BACK PORCH RESTAURANT
114 Speers St.
Take a cruise to the heart of the Mon Valley and dine on the verandah of one of the oldest buildings in Western Pennsylvania. The Joe Pappalardo family has operated this unusual restaurant since 1975. Now son Joe Jr. rules the kitchen and his sister Patty and her husband, Greg Keller, take care of the diners. It is probably the most tender care you will ever receive in any restaurant.
Appetizers are almost entree portions. Steamed mussels ($8.95) contains two dozen mussels in creamy white wine and garlic broth. Wasabi tuna ($10.95) is a 4-ounce slab of seared sushi-grade tuna served with julienne vegetables and a spicy wasabi mustard sauce. Combine this with a house salad ($3.95) dressed with raspberry vinaigrette and crumbled blue cheese, and you have a light summer entree. Heartier appetites than mine can order the tuna in an 8-ounce portion for $20.95.
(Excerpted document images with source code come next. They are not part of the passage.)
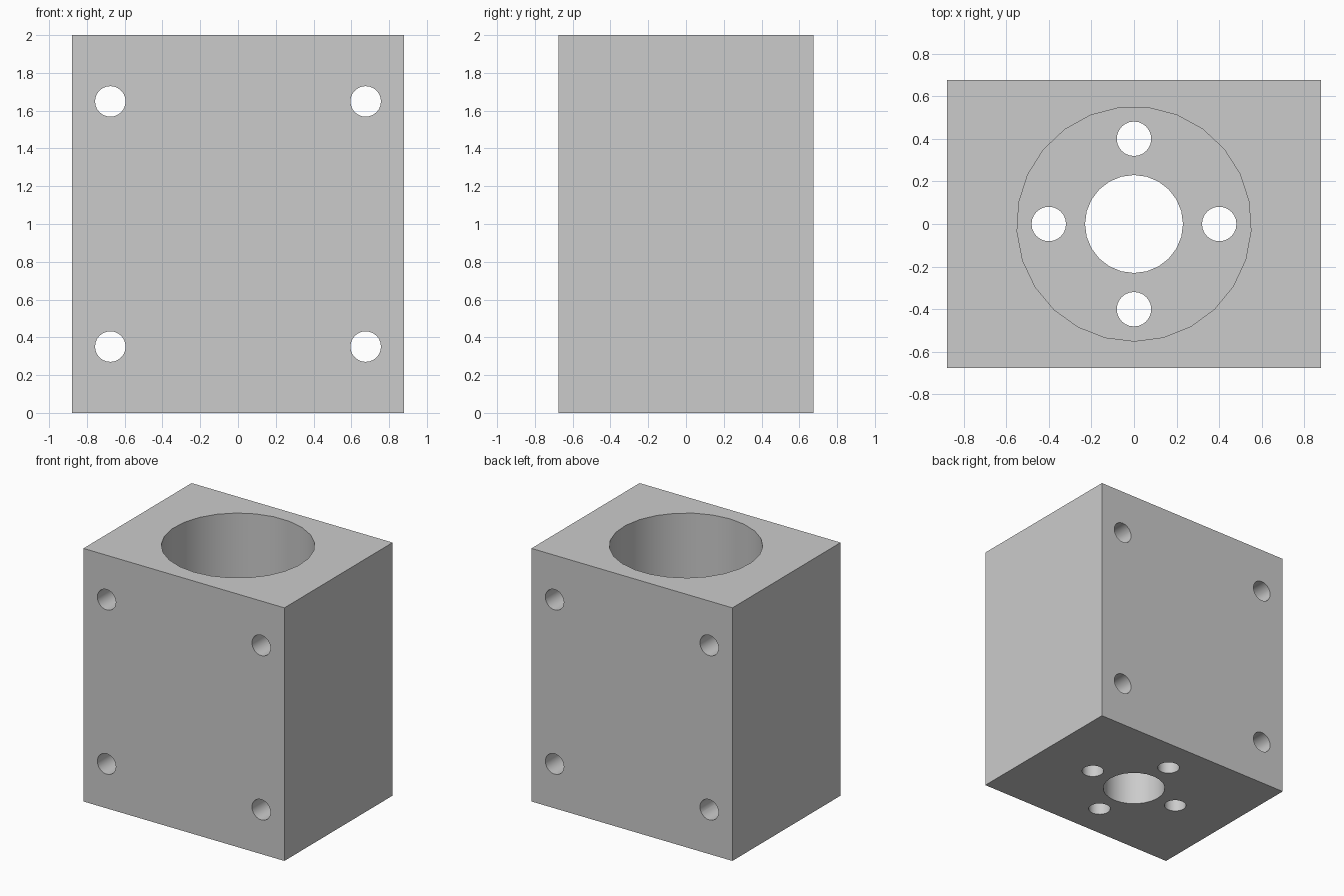
import bpy
from math import radians
from mathutils import Vector

cube = bpy.data.objects.get("Cube")
if cube:
    bpy.data.objects.remove(cube, do_unlink=True)

WIDTH, DEPTH, HEIGHT = 1.757, 1.351, 2.0
FLOOR = 0.3

# Single plain grey
grey = bpy.data.materials.new("plain grey")
grey.use_nodes = True
colour = (0.6, 0.6, 0.6, 1)
grey.diffuse_color = colour
grey.node_tree.nodes["Principled BSDF"].inputs["Base Color"].default_value = colour

# Solid block
bpy.ops.mesh.primitive_cube_add(size=1, location=(0, 0, HEIGHT / 2))
block = bpy.context.object
block.name = "housing_block"
block.scale = (WIDTH, DEPTH, HEIGHT)
bpy.ops.object.transform_apply(location=True, rotation=False, scale=True)
block.data.materials.append(grey)


def drill(name, radius, start, end, sides=24, turn=0):
    """Cut a round hole through the block between two points."""
    start, end = Vector(start), Vector(end)
    axis = end - start
    rotation = (radians(90), 0, 0) if abs(axis.y) > abs(axis.z) else (0, 0, radians(turn))
    bpy.ops.mesh.primitive_cylinder_add(vertices=sides, radius=radius, depth=axis.length,
                                        location=(start + end) / 2, rotation=rotation)
    cutter = bpy.context.object
    cutter.name = name
    cutter.hide_render = True
    cutter.data.materials.append(grey)
    bpy.context.view_layer.objects.active = block
    cut = block.modifiers.new(name, "BOOLEAN")
    cut.operation = "DIFFERENCE"
    cut.solver = "EXACT"
    cut.object = cutter
    bpy.ops.object.modifier_apply(modifier=cut.name)
    bpy.data.objects.remove(cutter, do_unlink=True)


# Wide bore from the top, and the shaft hole through its floor
drill("main_bore", 0.55, (0, 0, FLOOR), (0, 0, HEIGHT + 0.2), 25, -7)
drill("shaft_hole", 0.23, (0, 0, -0.2), (0, 0, FLOOR + 0.2))

# Four screw holes around the shaft
for x, y in ((0.4, 0), (-0.4, 0), (0, 0.4), (0, -0.4)):
    drill("floor_screw_hole", 0.081, (x, y, -0.2), (x, y, FLOOR + 0.2))

# Four mounting holes from front to back
for x in (-0.676, 0.676):
    for z in (0.351, 1.649):
        drill("mounting_hole", 0.081, (x, -1, z), (x, 1, z))

# Smooth bores with crisp rims
bpy.ops.object.select_all(action="DESELECT")
block.select_set(True)
bpy.context.view_layer.objects.active = block
bpy.ops.object.shade_smooth_by_angle(angle=radians(30))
The Back Porch's signature dish is baby back ribs. The ribs are flame-broiled with a sweet Oriental glaze. A full rack is $17.95. I particularly enjoyed Chef Joe's Breast of Duck Chambord ($20.95). He marinates the boneless breast in raspberry, soy and star anise to give it an Asian flavor and glazes it with Chambord sauce after it is grilled. This is served with a combo of wild and long-grain rice and garnished with fruit chutney. A great vegan-friendly dish is Polenta and Vegetable Napoleon ($15.95). The chef stacks grilled portabella, zucchini, roasted red peppers and fresh spinach between layers of polenta and sauces it with roasted red pepper sauce.
At lunch, The Back Porch offers a wide variety of salads and sandwiches ($8.95-$11.95) in addition to hot entrees ($9.50-$15.95). Desserts ($4.50-$5.50) are made in house. Wines prices are reasonable. A California chardonnay is $22 and Yellow Tail Shiraz is $18.
The Pappalardo family also owns the Speers Street Grill across the street. It offers a fabulous deck overlooking the Monongahela and a casual menu. Next door is the charming Riverside Village, an old house filled with interesting shops open from 11 a.m. to 9 p.m. (noon to 8 p.m. Sundays).
Open Tuesdays through Sundays. Lunch is served from 11:30 a.m.-4 p.m. and dinner, 4-9 p.m. Reservations advisable.
First Published May 25, 2006 12:00 am